Make an exact copy of the listing below. Pictures stay out of it.

(Exercise material)

..............................

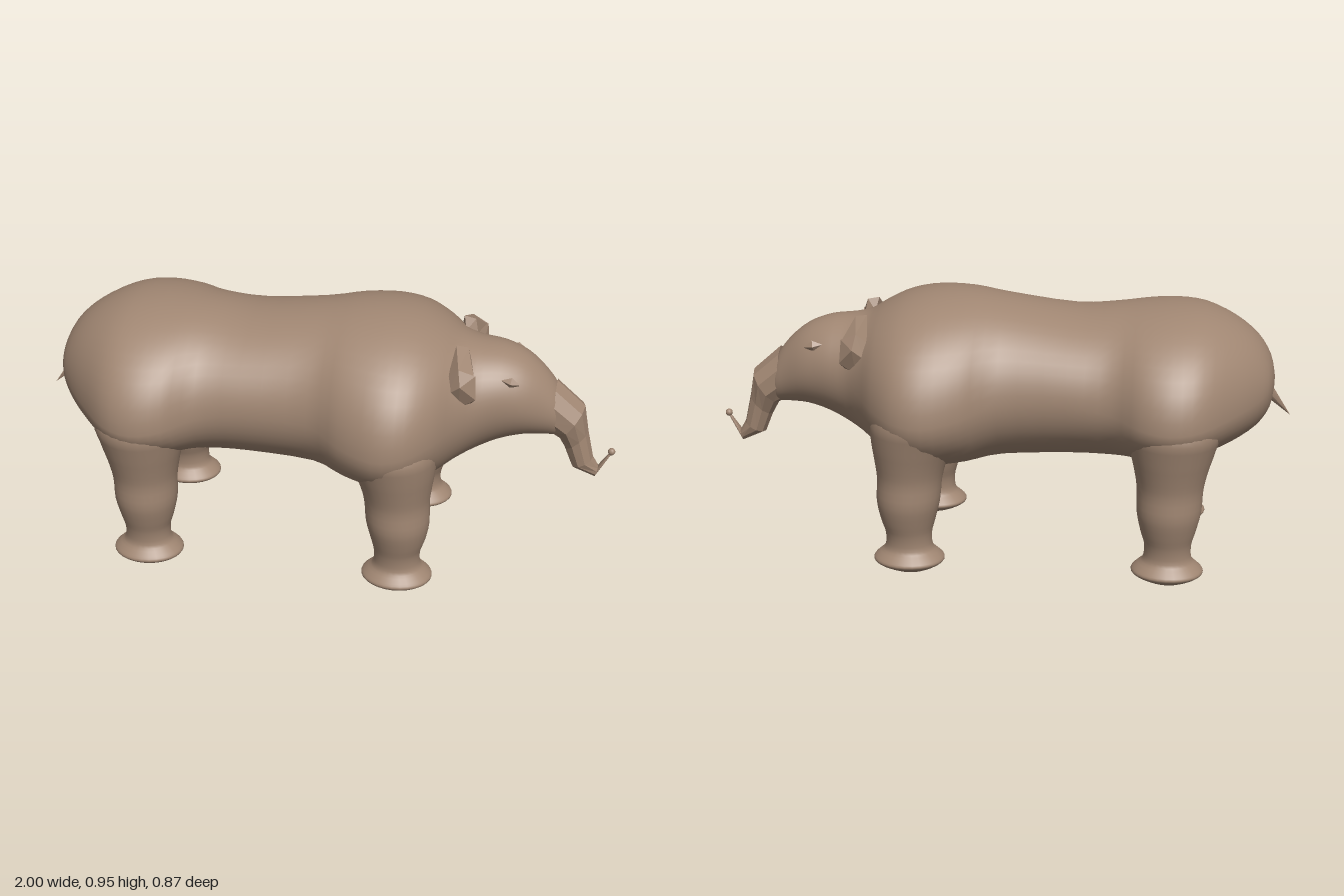
import * as THREE from 'three';
import { ConvexGeometry } from 'three/addons/geometries/ConvexGeometry.js';

const hide = new THREE.MeshStandardMaterial({ color: 0xa08672 });
hide.name = 'brown hide';

// Catmull-Rom interpolation of every column in a table of stations
function refine(rows, steps) {
  const out = [];
  const at = (i) => rows[Math.min(Math.max(i, 0), rows.length - 1)];
  for (let i = 0; i < rows.length - 1; i++) {
    for (let s = 0; s < steps; s++) {
      const t = s / steps;
      out.push(rows[i].map((b, k) => {
        const a = at(i - 1)[k], c = at(i + 1)[k], d = at(i + 2)[k];
        return b + 0.5 * t * (c - a + t * (2 * a - 5 * b + 4 * c - d + t * (3 * (b - c) + d - a)));
      }));
    }
  }
  out.push(rows[rows.length - 1]);
  return out;
}

// Skin a list of cross-section functions angle -> [x, y, z], closing both ends
function loft(sections, sides, flat = false) {
  const pos = [], index = [], last = sections.length - 1;
  for (const f of sections) {
    for (let j = 0; j < sides; j++) pos.push(...f((j / sides) * Math.PI * 2));
  }
  for (let i = 0; i < last; i++) {
    for (let j = 0; j < sides; j++) {
      const a = i * sides + j, b = i * sides + (j + 1) % sides;
      index.push(a, b, a + sides, b, b + sides, a + sides);
    }
  }
  for (let j = 1; j < sides - 1; j++) {
    const e = last * sides;
    index.push(0, j + 1, j, e, e + j, e + j + 1);
  }
  let g = new THREE.BufferGeometry();
  g.setAttribute('position', new THREE.Float32BufferAttribute(pos, 3));
  g.setIndex(index);
  if (flat) g = g.toNonIndexed();
  g.computeVertexNormals();
  return g;
}

export function createModel() {
  const model = new THREE.Group();
  model.name = 'elephant';
  const add = (name, geometry) => {
    const mesh = new THREE.Mesh(geometry, hide);
    mesh.name = name;
    model.add(mesh);
    return mesh;
  };

  // Body and head: x, bottom, widest height, top, half width
  const body = refine([
    [-0.94, 0.64, 0.66, 0.68, 0.02],
    [-0.925, 0.57, 0.66, 0.745, 0.12],
    [-0.88, 0.51, 0.64, 0.815, 0.2],
    [-0.8, 0.465, 0.62, 0.875, 0.3],
    [-0.7, 0.435, 0.6, 0.915, 0.4],
    [-0.6, 0.42, 0.59, 0.925, 0.43],
    [-0.5, 0.405, 0.6, 0.92, 0.405],
    [-0.4, 0.395, 0.62, 0.91, 0.335],
    [-0.25, 0.39, 0.64, 0.9, 0.32],
    [-0.02, 0.375, 0.63, 0.93, 0.322],
    [0.1, 0.355, 0.6, 0.947, 0.39],
    [0.22, 0.345, 0.58, 0.948, 0.432],
    [0.32, 0.36, 0.59, 0.93, 0.415],
    [0.4, 0.395, 0.61, 0.895, 0.345],
    [0.46, 0.425, 0.63, 0.86, 0.26],
    [0.52, 0.455, 0.65, 0.847, 0.2],
    [0.6, 0.495, 0.67, 0.838, 0.17],
    [0.68, 0.518, 0.66, 0.808, 0.14],
    [0.75, 0.52, 0.63, 0.75, 0.1],
    [0.8, 0.52, 0.6, 0.68, 0.07],
    [0.82, 0.54, 0.58, 0.62, 0.03],
  ], 3);
  add('body', loft(body.map(([x, lo, mid, hi, w]) => (a) => {
    const c = Math.cos(a);
    return [x, mid + c * (c > 0 ? hi - mid : mid - lo), w * Math.sin(a)];
  }), 48));

  // Legs with flared, rounded feet: height, x shift, z, half depth, half width
  const leg = refine([
    [0, -0.01, 0.275, 0.008, 0.008],
    [0.02, -0.005, 0.275, 0.065, 0.055],
    [0.042, 0, 0.273, 0.112, 0.094],
    [0.057, 0, 0.272, 0.123, 0.106],
    [0.075, 0, 0.272, 0.107, 0.092],
    [0.1, 0, 0.272, 0.083, 0.073],
    [0.15, 0, 0.272, 0.08, 0.076],
    [0.2, 0.002, 0.27, 0.094, 0.093],
    [0.27, 0, 0.27, 0.109, 0.11],
    [0.35, -0.005, 0.265, 0.112, 0.114],
    [0.42, -0.01, 0.265, 0.125, 0.128],
    [0.5, -0.02, 0.265, 0.145, 0.148],
    [0.58, -0.035, 0.265, 0.155, 0.157],
    [0.7, -0.05, 0.25, 0.1, 0.1],
  ], 3);
  for (const [end, x0, lean] of [['front', 0.29, 1], ['back', -0.6, 0.3]]) {
    for (const [side, s] of [['Left', -1], ['Right', 1]]) {
      add(end + side + 'Leg', loft(leg.map(([y, dx, z, hx, hz]) => (a) =>
        [x0 + dx * lean + hx * Math.sin(a), y, s * z + hz * Math.cos(a)]), 28));
    }
  }

  // Faceted trunk: upper x, y, lower x, y, half width
  const trunk = [
    [0.785, 0.718, 0.77, 0.525, 0.08],
    [0.885, 0.63, 0.8, 0.51, 0.077],
    [0.902, 0.535, 0.825, 0.465, 0.052],
    [0.925, 0.435, 0.853, 0.397, 0.045],
    [0.945, 0.4, 0.935, 0.36, 0.022],
    [0.982, 0.458, 0.988, 0.453, 0.005],
  ];
  add('trunk', loft(trunk.map(([ux, uy, lx, ly, w]) => (a) => {
    const t = (1 + Math.cos(a)) / 2;
    return [lx + (ux - lx) * t, ly + (uy - ly) * t, w * Math.sin(a)];
  }), 10, true));
  add('trunkTip', new THREE.SphereGeometry(0.013, 10, 8)).position.set(0.986, 0.46, 0);

  // Angular ears (upper fold and hanging lobe) and small eyes
  const fold = [
    [0.45, 0.875, 0.115], [0.49, 0.868, 0.11], [0.46, 0.83, 0.09], [0.5, 0.82, 0.1],
    [0.435, 0.8, 0.2], [0.47, 0.835, 0.215], [0.52, 0.81, 0.2], [0.48, 0.765, 0.185],
  ];
  const lobe = [
    [0.435, 0.8, 0.2], [0.47, 0.835, 0.215], [0.525, 0.81, 0.2], [0.44, 0.75, 0.225],
    [0.48, 0.785, 0.243], [0.53, 0.73, 0.215], [0.475, 0.69, 0.205], [0.505, 0.69, 0.18],
    [0.45, 0.72, 0.185],
  ];
  for (const [side, s] of [['left', -1], ['right', 1]]) {
    const hull = (pts) => new ConvexGeometry(pts.map(([x, y, z]) => new THREE.Vector3(x, y, s * z)));
    add(side + 'EarFold', hull(fold));
    add(side + 'EarLobe', hull(lobe));
    const eye = add(side + 'Eye', new THREE.OctahedronGeometry(1));
    eye.scale.set(0.034, 0.02, 0.014);
    eye.position.set(0.637, 0.762, s * 0.134);
    eye.rotation.z = -0.2;
  }

  // Short pointed tail
  const tail = add('tail', new THREE.ConeGeometry(0.028, 0.15, 6));
  tail.position.set(-0.95, 0.59, 0);
  tail.rotation.z = Math.PI - Math.atan2(0.1, 0.11);
  return model;
}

..............................

(Result of this exercise)
import * as THREE from 'three';
import { ConvexGeometry } from 'three/addons/geometries/ConvexGeometry.js';

const hide = new THREE.MeshStandardMaterial({ color: 0xa08672 });
hide.name = 'brown hide';

// Catmull-Rom interpolation of every column in a table of stations
function refine(rows, steps) {
  const out = [];
  const at = (i) => rows[Math.min(Math.max(i, 0), rows.length - 1)];
  for (let i = 0; i < rows.length - 1; i++) {
    for (let s = 0; s < steps; s++) {
      const t = s / steps;
      out.push(rows[i].map((b, k) => {
        const a = at(i - 1)[k], c = at(i + 1)[k], d = at(i + 2)[k];
        return b + 0.5 * t * (c - a + t * (2 * a - 5 * b + 4 * c - d + t * (3 * (b - c) + d - a)));
      }));
    }
  }
  out.push(rows[rows.length - 1]);
  return out;
}

// Skin a list of cross-section functions angle -> [x, y, z], closing both ends
function loft(sections, sides, flat = false) {
  const pos = [], index = [], last = sections.length - 1;
  for (const f of sections) {
    for (let j = 0; j < sides; j++) pos.push(...f((j / sides) * Math.PI * 2));
  }
  for (let i = 0; i < last; i++) {
    for (let j = 0; j < sides; j++) {
      const a = i * sides + j, b = i * sides + (j + 1) % sides;
      index.push(a, b, a + sides, b, b + sides, a + sides);
    }
  }
  for (let j = 1; j < sides - 1; j++) {
    const e = last * sides;
    index.push(0, j + 1, j, e, e + j, e + j + 1);
  }
  let g = new THREE.BufferGeometry();
  g.setAttribute('position', new THREE.Float32BufferAttribute(pos, 3));
  g.setIndex(index);
  if (flat) g = g.toNonIndexed();
  g.computeVertexNormals();
  return g;
}

export function createModel() {
  const model = new THREE.Group();
  model.name = 'elephant';
  const add = (name, geometry) => {
    const mesh = new THREE.Mesh(geometry, hide);
    mesh.name = name;
    model.add(mesh);
    return mesh;
  };

  // Body and head: x, bottom, widest height, top, half width
  const body = refine([
    [-0.94, 0.64, 0.66, 0.68, 0.02],
    [-0.925, 0.57, 0.66, 0.745, 0.12],
    [-0.88, 0.51, 0.64, 0.815, 0.2],
    [-0.8, 0.465, 0.62, 0.875, 0.3],
    [-0.7, 0.435, 0.6, 0.915, 0.4],
    [-0.6, 0.42, 0.59, 0.925, 0.43],
    [-0.5, 0.405, 0.6, 0.92, 0.405],
    [-0.4, 0.395, 0.62, 0.91, 0.335],
    [-0.25, 0.39, 0.64, 0.9, 0.32],
    [-0.02, 0.375, 0.63, 0.93, 0.322],
    [0.1, 0.355, 0.6, 0.947, 0.39],
    [0.22, 0.345, 0.58, 0.948, 0.432],
    [0.32, 0.36, 0.59, 0.93, 0.415],
    [0.4, 0.395, 0.61, 0.895, 0.345],
    [0.46, 0.425, 0.63, 0.86, 0.26],
    [0.52, 0.455, 0.65, 0.847, 0.2],
    [0.6, 0.495, 0.67, 0.838, 0.17],
    [0.68, 0.518, 0.66, 0.808, 0.14],
    [0.75, 0.52, 0.63, 0.75, 0.1],
    [0.8, 0.52, 0.6, 0.68, 0.07],
    [0.82, 0.54, 0.58, 0.62, 0.03],
  ], 3);
  add('body', loft(body.map(([x, lo, mid, hi, w]) => (a) => {
    const c = Math.cos(a);
    return [x, mid + c * (c > 0 ? hi - mid : mid - lo), w * Math.sin(a)];
  }), 48));

  // Legs with flared, rounded feet: height, x shift, z, half depth, half width
  const leg = refine([
    [0, -0.01, 0.275, 0.008, 0.008],
    [0.02, -0.005, 0.275, 0.065, 0.055],
    [0.042, 0, 0.273, 0.112, 0.094],
    [0.057, 0, 0.272, 0.123, 0.106],
    [0.075, 0, 0.272, 0.107, 0.092],
    [0.1, 0, 0.272, 0.083, 0.073],
    [0.15, 0, 0.272, 0.08, 0.076],
    [0.2, 0.002, 0.27, 0.094, 0.093],
    [0.27, 0, 0.27, 0.109, 0.11],
    [0.35, -0.005, 0.265, 0.112, 0.114],
    [0.42, -0.01, 0.265, 0.125, 0.128],
    [0.5, -0.02, 0.265, 0.145, 0.148],
    [0.58, -0.035, 0.265, 0.155, 0.157],
    [0.7, -0.05, 0.25, 0.1, 0.1],
  ], 3);
  for (const [end, x0, lean] of [['front', 0.29, 1], ['back', -0.6, 0.3]]) {
    for (const [side, s] of [['Left', -1], ['Right', 1]]) {
      add(end + side + 'Leg', loft(leg.map(([y, dx, z, hx, hz]) => (a) =>
        [x0 + dx * lean + hx * Math.sin(a), y, s * z + hz * Math.cos(a)]), 28));
    }
  }

  // Faceted trunk: upper x, y, lower x, y, half width
  const trunk = [
    [0.785, 0.718, 0.77, 0.525, 0.08],
    [0.885, 0.63, 0.8, 0.51, 0.077],
    [0.902, 0.535, 0.825, 0.465, 0.052],
    [0.925, 0.435, 0.853, 0.397, 0.045],
    [0.945, 0.4, 0.935, 0.36, 0.022],
    [0.982, 0.458, 0.988, 0.453, 0.005],
  ];
  add('trunk', loft(trunk.map(([ux, uy, lx, ly, w]) => (a) => {
    const t = (1 + Math.cos(a)) / 2;
    return [lx + (ux - lx) * t, ly + (uy - ly) * t, w * Math.sin(a)];
  }), 10, true));
  add('trunkTip', new THREE.SphereGeometry(0.013, 10, 8)).position.set(0.986, 0.46, 0);

  // Angular ears (upper fold and hanging lobe) and small eyes
  const fold = [
    [0.45, 0.875, 0.115], [0.49, 0.868, 0.11], [0.46, 0.83, 0.09], [0.5, 0.82, 0.1],
    [0.435, 0.8, 0.2], [0.47, 0.835, 0.215], [0.52, 0.81, 0.2], [0.48, 0.765, 0.185],
  ];
  const lobe = [
    [0.435, 0.8, 0.2], [0.47, 0.835, 0.215], [0.525, 0.81, 0.2], [0.44, 0.75, 0.225],
    [0.48, 0.785, 0.243], [0.53, 0.73, 0.215], [0.475, 0.69, 0.205], [0.505, 0.69, 0.18],
    [0.45, 0.72, 0.185],
  ];
  for (const [side, s] of [['left', -1], ['right', 1]]) {
    const hull = (pts) => new ConvexGeometry(pts.map(([x, y, z]) => new THREE.Vector3(x, y, s * z)));
    add(side + 'EarFold', hull(fold));
    add(side + 'EarLobe', hull(lobe));
    const eye = add(side + 'Eye', new THREE.OctahedronGeometry(1));
    eye.scale.set(0.034, 0.02, 0.014);
    eye.position.set(0.637, 0.762, s * 0.134);
    eye.rotation.z = -0.2;
  }

  // Short pointed tail
  const tail = add('tail', new THREE.ConeGeometry(0.028, 0.15, 6));
  tail.position.set(-0.95, 0.59, 0);
  tail.rotation.z = Math.PI - Math.atan2(0.1, 0.11);
  return model;
}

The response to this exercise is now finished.